Additionally, working with Dr. Erik Tollerud and the Astropy team, Tom is involved with development of the PSF photometry in the Photutils codebase. During his Master's and PhD, Tom worked with Dr. Tim Naylor on a range of stellar cluster research topics and developing methodology for the use and manipulation of public photometric catalogues. His Master's dissertation focused on the identification of a new method for the ageing of young, pre-main-sequence stellar clusters, as well as an age-insensitive method for the determination of low-mass pre-main-sequence stars. His PhD thesis concerned the cross-matching of photometric catalogues — the creation of a merged catalogue of two independent datasets — in the presence of the crowding of fainter stars, which are not detected, blocked by brighter stars in the original photometric images. Using Gaia and WISE as two important examples of the extremes of angular resolution, he showed that without considering the astrometric perturbations of sources due to the center-of-light changes caused by a faint blended source hidden inside a brighter object, more than 50% of correct Gaia-WISE match identifications would be lost, if a simple nearest neighbour cross-matching scheme is used.

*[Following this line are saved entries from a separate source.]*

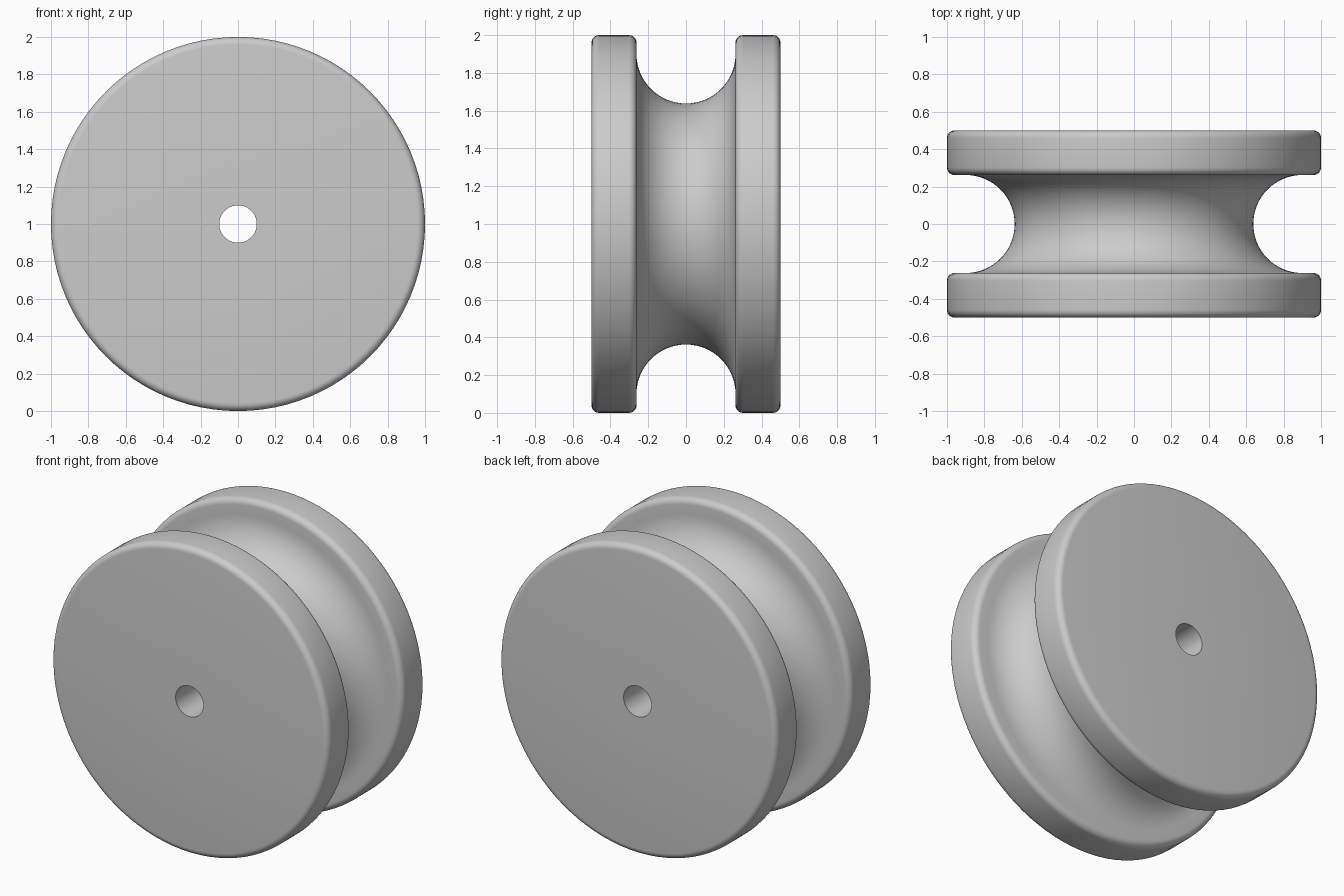
import bpy, bmesh
from math import sin, cos, pi, radians
from mathutils import Matrix, Vector

cube = bpy.data.objects.get("Cube")
if cube:
    bpy.data.objects.remove(cube)

SEGMENTS = 96
RADIUS, HALF_WIDTH, BORE = 1.0, 0.5, 0.1
GROOVE, GROOVE_CENTRE, ROUND = 0.262, 0.9, 0.04


def arc(r, y, size, start, end, steps):
    """Points (radius, y) along an arc, angles in degrees."""
    angles = [radians(start + (end - start) * i / steps) for i in range(steps + 1)]
    return [(r + size * cos(a), y + size * sin(a)) for a in angles]


grey = bpy.data.materials.new("light grey")
grey.use_nodes = True
colour = (0.6, 0.6, 0.6, 1)
grey.diffuse_color = colour
grey.node_tree.nodes["Principled BSDF"].inputs["Base Color"].default_value = colour

# Half of the cross-section, from the bore to the rounded rim, and its mirror
rim = RADIUS - ROUND
half = [(BORE, HALF_WIDTH)]
half += arc(rim, HALF_WIDTH - ROUND, ROUND, 90, 0, 6)
half += arc(rim, GROOVE + ROUND, ROUND, 0, -90, 6)
groove = arc(GROOVE_CENTRE, 0, GROOVE, 90, 270, 32)
section = half + groove + [(r, -y) for r, y in reversed(half)]

# Revolve the closed cross-section around the axle
bm = bmesh.new()
rings = []
for i in range(SEGMENTS):
    turn = Matrix.Rotation(2 * pi * i / SEGMENTS, 4, "Y")
    rings.append([bm.verts.new(turn @ Vector((r, y, 0)) + Vector((0, 0, RADIUS)))
                  for r, y in section])
count = len(section)
for i, ring in enumerate(rings):
    after = rings[(i + 1) % SEGMENTS]
    for j in range(count):
        k = (j + 1) % count
        bm.faces.new((ring[j], ring[k], after[k], after[j]))
bmesh.ops.recalc_face_normals(bm, faces=bm.faces)

mesh = bpy.data.meshes.new("grooved_wheel")
bm.to_mesh(mesh)
bm.free()
mesh.materials.append(grey)
wheel = bpy.data.objects.new("grooved_wheel", mesh)
bpy.context.collection.objects.link(wheel)

# Smooth shading with crisp bore edges
bpy.ops.object.select_all(action="DESELECT")
wheel.select_set(True)
bpy.context.view_layer.objects.active = wheel
bpy.ops.object.shade_smooth_by_angle(angle=radians(30))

Tom is very interested in the development of more robust methodology in Astronomy — as highlighted by his work during his PhD — and its applications to a host of topics, which has lead him to be involved in a wide range of astrophysical research areas, such as supernovae, stellar clusters, and exoplanet characterisation. The transparent, robust, and fully comprehensive analysis of datasets as complex and full of hidden caveats as astronomical spectra and images require detailed consideration and creative solutions.
PhD in Physics, University of Exeter, UK
MPhys in Physics with Astrophysics, University of Exeter, UK
Research Topics: Supernovaeand Remnants, Stellar Populations, Expolanets and Astrostatistics
ORCID ID: 0000-0001-6352-9735